The approach of Reggio Emilia supporting the development of the Mediopadana Hub (regional - greenfield location outside the city) responds to the duality of technical/development actors in combination with wider stakeholders and civic society. A system of roundtable events functions to confront a “core group” with broader issues and aspirations raised by citizens, educational institutions, SMEs, cultural and touristic sectors etc. The URBACT Local Support Group method has helped to strengthen this dialogue. The scheme adopted can be read from a centripetal point of view (all needs, concerns, ideas are conveyed towards one or more common objectives and relevant solutions to be adopted by the core group), but also via a centrifugal perspective (decisions and projects raised through transversal exchange provide concrete answers/solutions responding to the needs and expectations of interest groups and even individual actors).
Recognising the essential added value of stakeholder input – relevant stakeholders addressing publicly relevant issues
Ultimately it is the citizenry, travellers, users of the Hub who are the beneficiaries and so the participative aspect is a key weapon in the armoury of an adapted management structure. However ENTER.HUB partners recognised that an effective leadership structure is essential in this type of large-scale complex initiative. It can be plural form of leadership or single agency driven - based on the concept of partnership but capable of taking critical decisions and putting these into operation. The Ulm (and Stuttgart) experience remind us that the final decision still rests with the appropriate elected authority while an Orebrö partner remarked “One has to be sitting in the driving seat, but plenty of others need to be in the vehicle and say where they would like to go”. Public authorities can take an exemplary lead in developing high performance co-operative working in this sense i.e. between region and city, between neighbouring municipalities, between rail and other public transport companies (bus, tram, even car-sharing), and by translating this into a wider and effective consultation framework.

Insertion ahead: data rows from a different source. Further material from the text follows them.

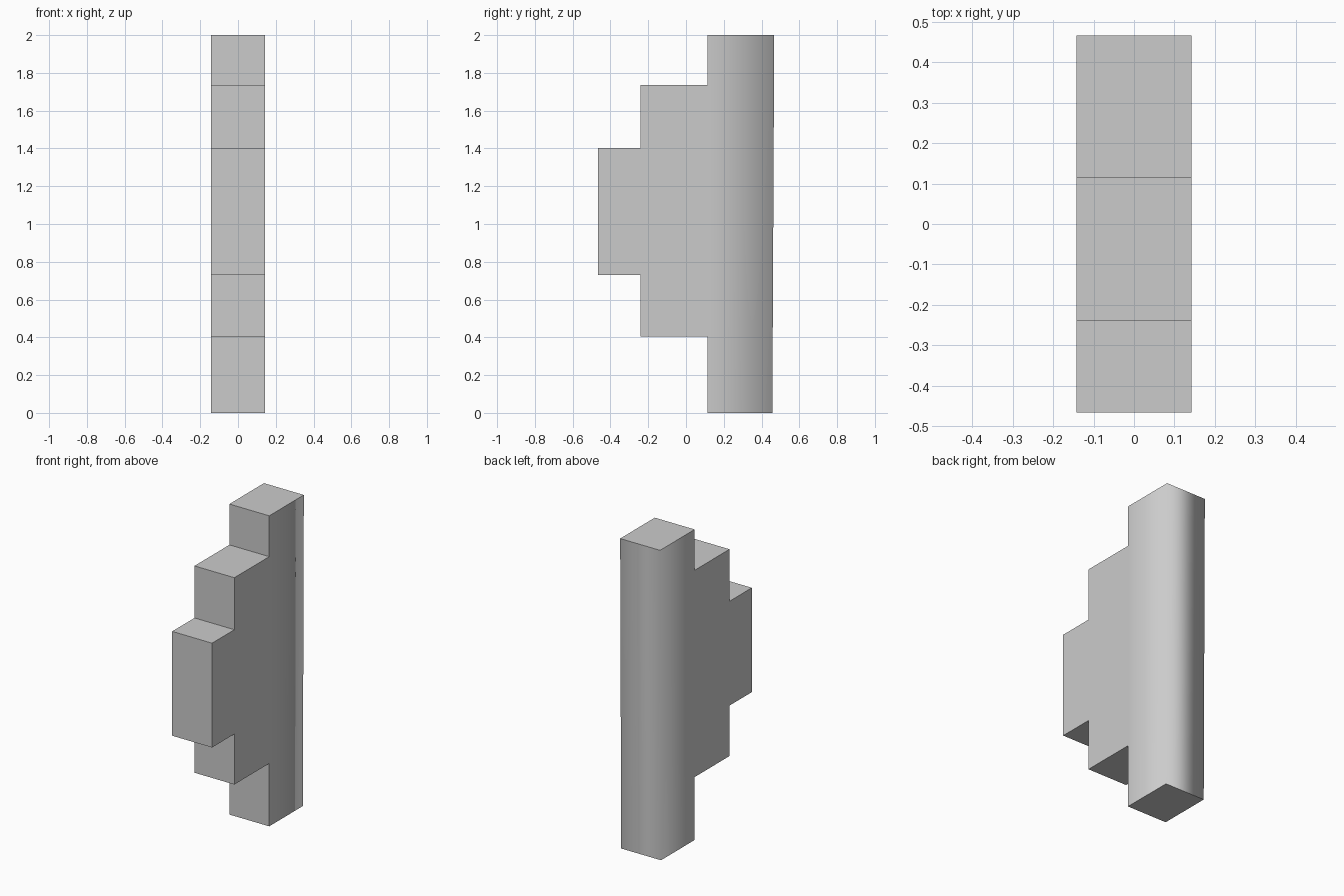
import bpy, bmesh

if "Cube" in bpy.data.objects:
    bpy.data.objects.remove(bpy.data.objects["Cube"])

HALF_W = 0.142
COLUMN_Y = 0.115

# Stepped side profile (y, z): front steps, then the slightly leaning back
profile = [(0.457, 0), (COLUMN_Y, 0), (COLUMN_Y, 0.405), (-0.24, 0.405),
           (-0.24, 0.73), (-0.467, 0.73), (-0.467, 1.402), (-0.24, 1.402),
           (-0.24, 1.737), (COLUMN_Y, 1.737), (COLUMN_Y, 2), (0.467, 2)]

bm = bmesh.new()
face = bm.faces.new([bm.verts.new((-HALF_W, y, z)) for y, z in profile])
side = bmesh.ops.extrude_face_region(bm, geom=[face])["geom"]
bmesh.ops.translate(bm, vec=(2 * HALF_W, 0, 0),
                    verts=[g for g in side if isinstance(g, bmesh.types.BMVert)])

# Separate the rear column from the stepped plate on both sides
bmesh.ops.bisect_plane(bm, geom=bm.verts[:] + bm.edges[:] + bm.faces[:], dist=1e-4,
                       plane_co=(0, COLUMN_Y, 0), plane_no=(0, 1, 0))
bmesh.ops.recalc_face_normals(bm, faces=bm.faces[:])

# Smooth shading only round the back upright edges; everything else is crisp
for f in bm.faces:
    f.smooth = True
for e in bm.edges:
    a, b = e.verts
    back_upright = min(a.co.y, b.co.y) > 0.4 and abs(a.co.z - b.co.z) > 1
    e.smooth = back_upright or e.calc_face_angle(0) < 0.05

mesh = bpy.data.meshes.new("stepped_block")
bm.to_mesh(mesh)
bm.free()
bpy.context.collection.objects.link(bpy.data.objects.new("stepped_block", mesh))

Where participation is genuinely intended to inform, engage and co-produce then again according to Ulm – “it has to be incorporated from the outset and with a perspective of continuity”, but the Łódź position also has validity in that “not everyone needs to be involved everywhere” or at all times on all issues in this complex exercise. If however a participative structure is only introduced at a later stage or when difficulties arise there is real risk of obstruction, costly delay or even conflict which finally contradicts the principle of governance. In parallel, as Orebrö demonstrates how to build a strong (inter-active) communication strategy (incl. social media), Ulm suggests that the real challenge in this is to be transparent, setting out what is possible in terms of stakeholder contribution and exactly what the limits of the planning and participation process are.
The Railway Hub experience may never be fully community-led but it describes a trajectory far removed from conventional top-down intervention, traditionally defended by technical and capital considerations. ENTER.HUB partners have clearly demonstrated that the wider community should and can have a highly significant role to play in developing this civic asset.
1. Łódź (Poland) – The Board of the New Centre of Lodz. Construction of Fabryczna Station
2. Creil Agglomeration (France) – Anticipating HST
3. The Ulm Stakeholder Forum (Germany)
 Estimates suggest that more than 20% of people using modern station complexes are not travellers
 Intense citizen protest against the Stuttgart 21 mega station project (50,000 people on the street in September 2010) forced a referendum in the Landtag Baden-Wurttemburg in 2011 – critical consequences at national level, in political terms and major impact on budget and timing.